=== EXERCISE ===
Reproduce word for word, from the entries below, the line with "ball(bm, (s * .143, -.85, .695), (.064, .036, .054), s", the line with "FUR, 0.005, 4)", and every line between them, and nothing more.

=== EXTRACTED INFORMATION ===

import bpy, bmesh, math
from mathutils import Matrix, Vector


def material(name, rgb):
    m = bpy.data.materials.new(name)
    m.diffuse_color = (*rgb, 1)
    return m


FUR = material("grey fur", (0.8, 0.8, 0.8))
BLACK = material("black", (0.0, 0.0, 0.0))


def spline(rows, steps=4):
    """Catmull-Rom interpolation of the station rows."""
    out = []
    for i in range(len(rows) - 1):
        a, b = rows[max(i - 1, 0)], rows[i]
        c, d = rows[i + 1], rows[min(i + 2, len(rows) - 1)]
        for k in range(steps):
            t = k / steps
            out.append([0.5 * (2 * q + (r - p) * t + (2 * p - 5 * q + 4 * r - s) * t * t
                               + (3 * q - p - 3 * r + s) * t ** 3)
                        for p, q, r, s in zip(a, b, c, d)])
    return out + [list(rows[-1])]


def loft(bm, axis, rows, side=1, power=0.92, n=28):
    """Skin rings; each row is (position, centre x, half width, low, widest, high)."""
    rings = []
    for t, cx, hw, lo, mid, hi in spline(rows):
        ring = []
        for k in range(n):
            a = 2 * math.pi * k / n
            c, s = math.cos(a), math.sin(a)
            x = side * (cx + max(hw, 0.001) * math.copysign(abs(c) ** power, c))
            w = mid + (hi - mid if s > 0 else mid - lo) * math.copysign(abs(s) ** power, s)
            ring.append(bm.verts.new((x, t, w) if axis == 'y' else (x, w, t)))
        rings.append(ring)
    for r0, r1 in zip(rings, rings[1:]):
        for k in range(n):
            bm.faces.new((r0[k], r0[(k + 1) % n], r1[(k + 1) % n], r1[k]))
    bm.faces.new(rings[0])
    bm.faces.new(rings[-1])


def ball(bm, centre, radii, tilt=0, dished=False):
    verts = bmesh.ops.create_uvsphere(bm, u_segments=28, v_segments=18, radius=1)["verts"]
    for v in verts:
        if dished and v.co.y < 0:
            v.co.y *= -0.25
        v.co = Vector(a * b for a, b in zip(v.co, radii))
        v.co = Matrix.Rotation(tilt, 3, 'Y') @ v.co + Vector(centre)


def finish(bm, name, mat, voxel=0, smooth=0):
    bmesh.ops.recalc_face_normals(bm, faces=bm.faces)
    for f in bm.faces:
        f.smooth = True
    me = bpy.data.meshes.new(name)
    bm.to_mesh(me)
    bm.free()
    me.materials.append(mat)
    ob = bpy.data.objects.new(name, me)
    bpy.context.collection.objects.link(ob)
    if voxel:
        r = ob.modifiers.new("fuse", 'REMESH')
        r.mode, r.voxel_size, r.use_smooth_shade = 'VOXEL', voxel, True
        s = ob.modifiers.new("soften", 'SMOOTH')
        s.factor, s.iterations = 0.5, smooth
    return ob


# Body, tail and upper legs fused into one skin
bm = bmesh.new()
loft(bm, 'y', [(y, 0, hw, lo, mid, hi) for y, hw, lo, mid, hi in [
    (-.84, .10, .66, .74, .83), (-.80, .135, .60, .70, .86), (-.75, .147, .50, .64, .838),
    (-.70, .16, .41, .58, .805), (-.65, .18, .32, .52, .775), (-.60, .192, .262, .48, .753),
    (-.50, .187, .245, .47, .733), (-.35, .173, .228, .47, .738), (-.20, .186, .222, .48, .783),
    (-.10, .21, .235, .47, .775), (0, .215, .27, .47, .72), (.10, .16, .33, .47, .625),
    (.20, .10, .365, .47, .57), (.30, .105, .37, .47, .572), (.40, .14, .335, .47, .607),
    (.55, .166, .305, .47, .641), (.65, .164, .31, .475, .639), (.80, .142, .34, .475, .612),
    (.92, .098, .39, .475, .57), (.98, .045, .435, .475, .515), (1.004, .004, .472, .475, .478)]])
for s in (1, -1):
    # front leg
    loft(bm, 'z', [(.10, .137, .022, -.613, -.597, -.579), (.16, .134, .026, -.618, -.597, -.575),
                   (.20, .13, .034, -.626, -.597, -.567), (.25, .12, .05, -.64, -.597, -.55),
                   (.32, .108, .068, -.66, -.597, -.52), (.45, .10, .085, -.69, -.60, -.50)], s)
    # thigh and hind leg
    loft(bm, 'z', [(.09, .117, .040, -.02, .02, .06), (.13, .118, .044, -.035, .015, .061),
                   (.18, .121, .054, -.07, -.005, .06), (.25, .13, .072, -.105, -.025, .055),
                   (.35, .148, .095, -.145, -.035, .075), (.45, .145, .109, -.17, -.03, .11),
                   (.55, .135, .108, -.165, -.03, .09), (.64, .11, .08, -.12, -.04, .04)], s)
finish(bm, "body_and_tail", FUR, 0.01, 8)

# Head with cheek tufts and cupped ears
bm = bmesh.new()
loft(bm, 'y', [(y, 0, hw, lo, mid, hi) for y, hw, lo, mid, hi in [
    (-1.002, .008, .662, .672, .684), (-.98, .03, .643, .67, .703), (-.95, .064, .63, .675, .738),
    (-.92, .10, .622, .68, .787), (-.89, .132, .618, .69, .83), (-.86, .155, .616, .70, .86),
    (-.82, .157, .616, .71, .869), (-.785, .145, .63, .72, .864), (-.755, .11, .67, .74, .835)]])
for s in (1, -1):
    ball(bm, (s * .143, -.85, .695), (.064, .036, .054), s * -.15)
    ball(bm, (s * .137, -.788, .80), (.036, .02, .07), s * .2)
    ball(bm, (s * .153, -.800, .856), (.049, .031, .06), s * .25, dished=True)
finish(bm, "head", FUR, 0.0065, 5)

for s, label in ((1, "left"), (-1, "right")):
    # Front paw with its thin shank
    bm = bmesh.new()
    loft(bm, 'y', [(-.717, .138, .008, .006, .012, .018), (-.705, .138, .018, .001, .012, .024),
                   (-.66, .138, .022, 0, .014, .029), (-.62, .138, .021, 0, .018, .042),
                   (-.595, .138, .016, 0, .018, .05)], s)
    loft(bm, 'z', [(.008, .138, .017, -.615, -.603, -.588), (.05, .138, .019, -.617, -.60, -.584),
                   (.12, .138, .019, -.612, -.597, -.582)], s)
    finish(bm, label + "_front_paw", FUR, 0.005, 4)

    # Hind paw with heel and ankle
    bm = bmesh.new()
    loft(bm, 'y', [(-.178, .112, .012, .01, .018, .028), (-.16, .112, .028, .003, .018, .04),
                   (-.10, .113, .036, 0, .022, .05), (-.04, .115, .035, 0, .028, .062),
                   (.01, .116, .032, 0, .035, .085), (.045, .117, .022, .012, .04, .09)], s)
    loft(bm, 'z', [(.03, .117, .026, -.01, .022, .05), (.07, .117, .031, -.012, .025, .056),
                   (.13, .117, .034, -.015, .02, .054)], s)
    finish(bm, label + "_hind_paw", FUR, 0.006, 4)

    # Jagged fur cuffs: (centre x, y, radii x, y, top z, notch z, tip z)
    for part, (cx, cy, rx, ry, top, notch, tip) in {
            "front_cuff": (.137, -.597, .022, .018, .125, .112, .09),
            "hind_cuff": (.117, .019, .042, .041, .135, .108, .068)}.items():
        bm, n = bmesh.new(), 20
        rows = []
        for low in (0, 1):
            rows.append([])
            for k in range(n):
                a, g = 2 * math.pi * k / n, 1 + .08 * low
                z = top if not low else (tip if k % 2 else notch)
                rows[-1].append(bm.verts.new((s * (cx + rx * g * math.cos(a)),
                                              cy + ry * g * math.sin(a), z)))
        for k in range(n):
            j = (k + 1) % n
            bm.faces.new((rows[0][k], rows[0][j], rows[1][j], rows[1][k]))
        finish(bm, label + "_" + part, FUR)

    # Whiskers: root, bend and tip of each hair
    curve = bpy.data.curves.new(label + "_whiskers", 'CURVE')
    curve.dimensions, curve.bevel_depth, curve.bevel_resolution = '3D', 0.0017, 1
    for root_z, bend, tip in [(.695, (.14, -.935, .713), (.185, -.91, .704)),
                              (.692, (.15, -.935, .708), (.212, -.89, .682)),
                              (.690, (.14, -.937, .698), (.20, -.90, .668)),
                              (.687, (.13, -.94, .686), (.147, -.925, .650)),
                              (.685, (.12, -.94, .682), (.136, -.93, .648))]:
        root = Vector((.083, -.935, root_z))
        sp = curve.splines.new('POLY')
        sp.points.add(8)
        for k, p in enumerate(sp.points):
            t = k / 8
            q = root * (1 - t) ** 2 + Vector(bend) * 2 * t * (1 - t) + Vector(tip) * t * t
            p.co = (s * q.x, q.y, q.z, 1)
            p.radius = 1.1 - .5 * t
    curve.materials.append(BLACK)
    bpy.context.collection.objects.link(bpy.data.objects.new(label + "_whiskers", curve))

==

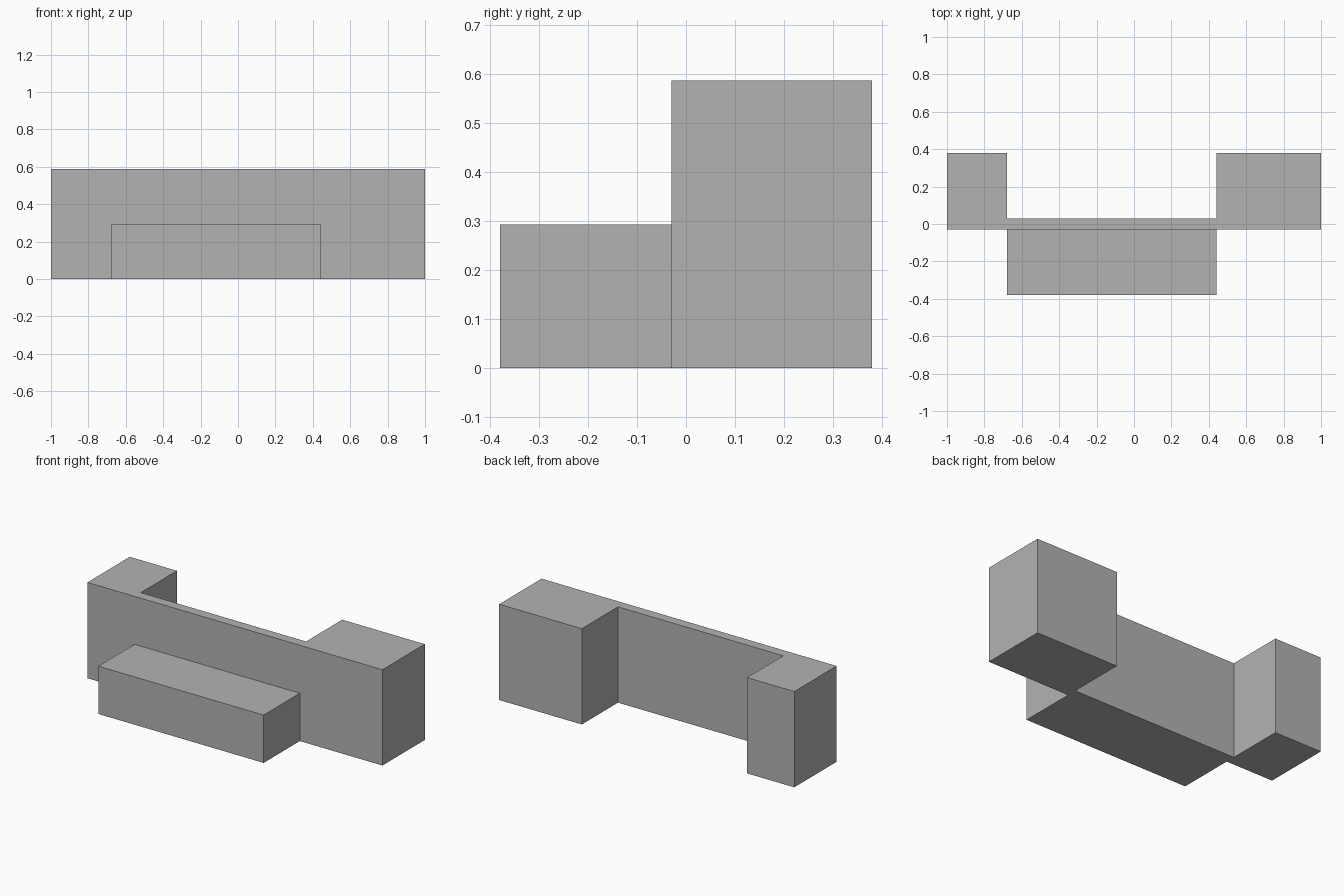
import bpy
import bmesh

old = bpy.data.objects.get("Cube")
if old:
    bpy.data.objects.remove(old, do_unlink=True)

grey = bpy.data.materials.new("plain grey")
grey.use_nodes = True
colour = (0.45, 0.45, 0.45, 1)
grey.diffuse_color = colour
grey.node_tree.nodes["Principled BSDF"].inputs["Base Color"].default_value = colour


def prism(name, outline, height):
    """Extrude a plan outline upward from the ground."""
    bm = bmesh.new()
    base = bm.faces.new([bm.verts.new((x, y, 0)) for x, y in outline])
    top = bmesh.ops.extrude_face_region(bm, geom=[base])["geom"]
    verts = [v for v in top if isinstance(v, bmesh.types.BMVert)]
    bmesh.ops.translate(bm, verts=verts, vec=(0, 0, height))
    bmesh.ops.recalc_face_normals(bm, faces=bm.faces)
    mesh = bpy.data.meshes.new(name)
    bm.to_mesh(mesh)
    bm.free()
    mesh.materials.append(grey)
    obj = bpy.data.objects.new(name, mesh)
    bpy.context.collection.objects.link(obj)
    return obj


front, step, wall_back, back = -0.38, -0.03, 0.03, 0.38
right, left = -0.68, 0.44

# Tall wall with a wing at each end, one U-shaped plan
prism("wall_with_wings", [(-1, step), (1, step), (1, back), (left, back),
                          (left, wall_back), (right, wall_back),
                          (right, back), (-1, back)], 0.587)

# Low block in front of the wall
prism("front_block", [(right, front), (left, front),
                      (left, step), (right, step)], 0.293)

...

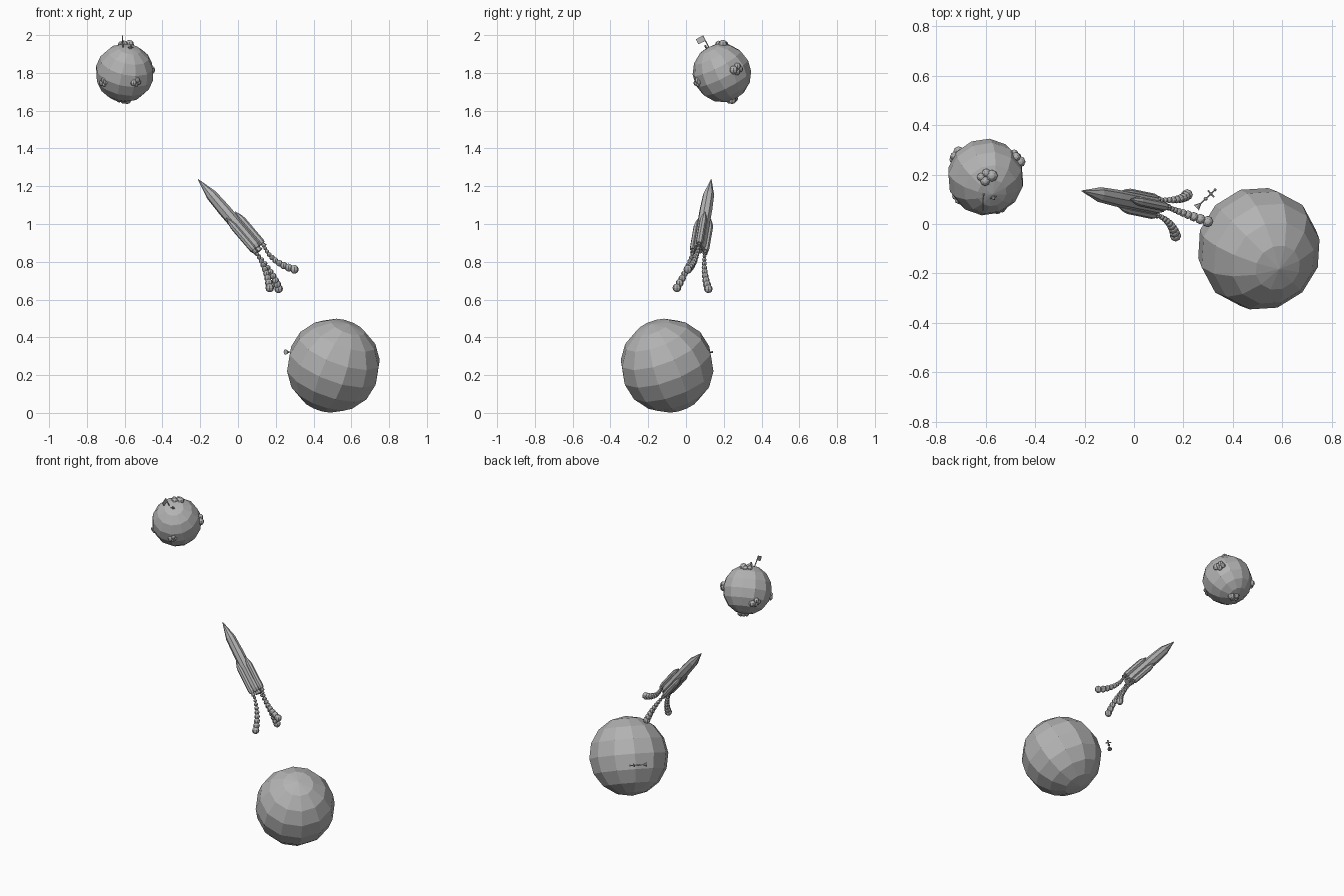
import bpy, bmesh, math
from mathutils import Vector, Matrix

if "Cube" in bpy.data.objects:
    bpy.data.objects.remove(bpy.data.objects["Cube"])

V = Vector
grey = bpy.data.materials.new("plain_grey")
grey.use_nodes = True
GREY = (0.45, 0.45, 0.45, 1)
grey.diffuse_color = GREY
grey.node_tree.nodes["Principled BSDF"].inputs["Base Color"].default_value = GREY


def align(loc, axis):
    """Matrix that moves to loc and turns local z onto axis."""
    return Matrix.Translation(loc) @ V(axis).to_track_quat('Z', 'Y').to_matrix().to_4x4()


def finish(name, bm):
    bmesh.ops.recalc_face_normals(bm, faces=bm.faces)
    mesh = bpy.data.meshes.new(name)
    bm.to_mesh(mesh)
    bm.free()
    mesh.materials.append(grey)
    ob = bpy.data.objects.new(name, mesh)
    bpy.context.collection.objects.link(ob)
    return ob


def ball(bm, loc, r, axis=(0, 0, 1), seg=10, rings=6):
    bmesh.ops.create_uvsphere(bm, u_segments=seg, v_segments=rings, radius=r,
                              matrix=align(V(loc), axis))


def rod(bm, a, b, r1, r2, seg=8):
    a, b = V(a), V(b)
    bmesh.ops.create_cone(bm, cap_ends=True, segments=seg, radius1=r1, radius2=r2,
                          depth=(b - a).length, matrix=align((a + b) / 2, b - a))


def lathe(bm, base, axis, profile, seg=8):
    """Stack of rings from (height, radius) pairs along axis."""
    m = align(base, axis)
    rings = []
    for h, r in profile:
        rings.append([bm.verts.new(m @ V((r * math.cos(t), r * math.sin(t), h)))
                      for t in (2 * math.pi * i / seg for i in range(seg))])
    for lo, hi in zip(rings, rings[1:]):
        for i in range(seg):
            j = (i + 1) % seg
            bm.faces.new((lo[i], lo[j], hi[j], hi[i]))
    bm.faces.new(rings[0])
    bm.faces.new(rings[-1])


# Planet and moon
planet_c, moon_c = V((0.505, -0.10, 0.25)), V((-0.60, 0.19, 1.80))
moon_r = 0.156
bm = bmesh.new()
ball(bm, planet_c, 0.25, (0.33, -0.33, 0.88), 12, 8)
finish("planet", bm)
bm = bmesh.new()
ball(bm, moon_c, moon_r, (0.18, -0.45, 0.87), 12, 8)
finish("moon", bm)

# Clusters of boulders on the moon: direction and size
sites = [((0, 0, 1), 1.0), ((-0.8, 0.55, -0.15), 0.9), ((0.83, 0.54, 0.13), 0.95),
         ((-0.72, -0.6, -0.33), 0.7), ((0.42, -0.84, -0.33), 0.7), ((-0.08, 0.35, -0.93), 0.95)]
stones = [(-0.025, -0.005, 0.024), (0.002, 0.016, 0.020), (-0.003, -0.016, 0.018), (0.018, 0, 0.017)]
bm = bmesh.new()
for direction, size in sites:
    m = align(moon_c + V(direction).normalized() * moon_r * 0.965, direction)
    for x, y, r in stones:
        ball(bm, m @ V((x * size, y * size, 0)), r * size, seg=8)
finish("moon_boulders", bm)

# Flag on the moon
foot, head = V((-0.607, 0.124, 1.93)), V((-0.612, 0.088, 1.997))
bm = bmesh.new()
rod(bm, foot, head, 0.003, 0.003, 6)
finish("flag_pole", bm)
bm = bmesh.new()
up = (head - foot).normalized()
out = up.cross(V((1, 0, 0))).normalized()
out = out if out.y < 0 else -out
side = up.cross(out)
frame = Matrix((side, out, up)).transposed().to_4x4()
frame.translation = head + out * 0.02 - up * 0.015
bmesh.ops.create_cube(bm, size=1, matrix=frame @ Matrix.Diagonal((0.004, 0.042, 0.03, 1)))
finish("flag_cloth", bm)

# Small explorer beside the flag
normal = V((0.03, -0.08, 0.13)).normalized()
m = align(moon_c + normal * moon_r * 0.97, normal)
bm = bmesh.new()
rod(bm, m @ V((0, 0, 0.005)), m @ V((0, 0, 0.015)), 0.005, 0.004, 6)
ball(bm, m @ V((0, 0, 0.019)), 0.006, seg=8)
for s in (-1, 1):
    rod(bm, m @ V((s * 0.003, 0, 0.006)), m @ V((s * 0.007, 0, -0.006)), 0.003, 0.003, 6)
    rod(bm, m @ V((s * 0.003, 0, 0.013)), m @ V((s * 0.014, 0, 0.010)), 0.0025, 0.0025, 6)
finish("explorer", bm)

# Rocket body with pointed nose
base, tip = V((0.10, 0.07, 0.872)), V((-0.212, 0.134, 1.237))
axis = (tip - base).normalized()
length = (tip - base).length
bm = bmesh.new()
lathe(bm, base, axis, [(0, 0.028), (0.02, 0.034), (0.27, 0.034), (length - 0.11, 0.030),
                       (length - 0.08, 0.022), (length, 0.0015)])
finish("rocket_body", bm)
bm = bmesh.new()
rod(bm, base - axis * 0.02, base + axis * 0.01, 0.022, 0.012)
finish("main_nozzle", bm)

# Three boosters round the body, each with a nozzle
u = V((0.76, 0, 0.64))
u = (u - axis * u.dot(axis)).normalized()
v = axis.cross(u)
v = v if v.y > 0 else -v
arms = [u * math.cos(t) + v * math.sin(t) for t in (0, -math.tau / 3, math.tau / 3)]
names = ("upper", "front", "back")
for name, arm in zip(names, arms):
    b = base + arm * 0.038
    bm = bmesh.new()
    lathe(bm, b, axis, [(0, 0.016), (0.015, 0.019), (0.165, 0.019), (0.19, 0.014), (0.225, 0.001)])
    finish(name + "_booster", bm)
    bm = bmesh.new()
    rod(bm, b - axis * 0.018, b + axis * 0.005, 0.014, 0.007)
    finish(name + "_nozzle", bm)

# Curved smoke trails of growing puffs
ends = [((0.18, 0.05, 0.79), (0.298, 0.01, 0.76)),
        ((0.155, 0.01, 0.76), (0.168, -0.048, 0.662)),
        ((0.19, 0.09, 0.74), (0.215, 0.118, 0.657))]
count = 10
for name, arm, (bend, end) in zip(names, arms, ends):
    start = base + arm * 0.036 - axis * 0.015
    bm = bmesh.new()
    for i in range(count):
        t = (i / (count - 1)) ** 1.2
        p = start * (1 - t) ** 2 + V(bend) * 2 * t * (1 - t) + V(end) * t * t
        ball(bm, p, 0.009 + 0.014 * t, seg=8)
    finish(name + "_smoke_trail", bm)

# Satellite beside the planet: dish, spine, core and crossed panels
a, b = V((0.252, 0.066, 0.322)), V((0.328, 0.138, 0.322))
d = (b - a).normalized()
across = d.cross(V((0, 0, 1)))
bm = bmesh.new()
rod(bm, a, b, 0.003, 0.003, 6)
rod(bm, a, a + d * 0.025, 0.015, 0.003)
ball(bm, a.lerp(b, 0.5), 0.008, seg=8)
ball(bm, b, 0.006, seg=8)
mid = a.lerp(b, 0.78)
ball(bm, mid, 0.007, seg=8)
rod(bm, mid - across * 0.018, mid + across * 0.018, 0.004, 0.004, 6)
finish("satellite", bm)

=== REPLY TO THE TASK ===
    ball(bm, (s * .143, -.85, .695), (.064, .036, .054), s * -.15)
    ball(bm, (s * .137, -.788, .80), (.036, .02, .07), s * .2)
    ball(bm, (s * .153, -.800, .856), (.049, .031, .06), s * .25, dished=True)
finish(bm, "head", FUR, 0.0065, 5)

for s, label in ((1, "left"), (-1, "right")):
    # Front paw with its thin shank
    bm = bmesh.new()
    loft(bm, 'y', [(-.717, .138, .008, .006, .012, .018), (-.705, .138, .018, .001, .012, .024),
                   (-.66, .138, .022, 0, .014, .029), (-.62, .138, .021, 0, .018, .042),
                   (-.595, .138, .016, 0, .018, .05)], s)
    loft(bm, 'z', [(.008, .138, .017, -.615, -.603, -.588), (.05, .138, .019, -.617, -.60, -.584),
                   (.12, .138, .019, -.612, -.597, -.582)], s)
    finish(bm, label + "_front_paw", FUR, 0.005, 4)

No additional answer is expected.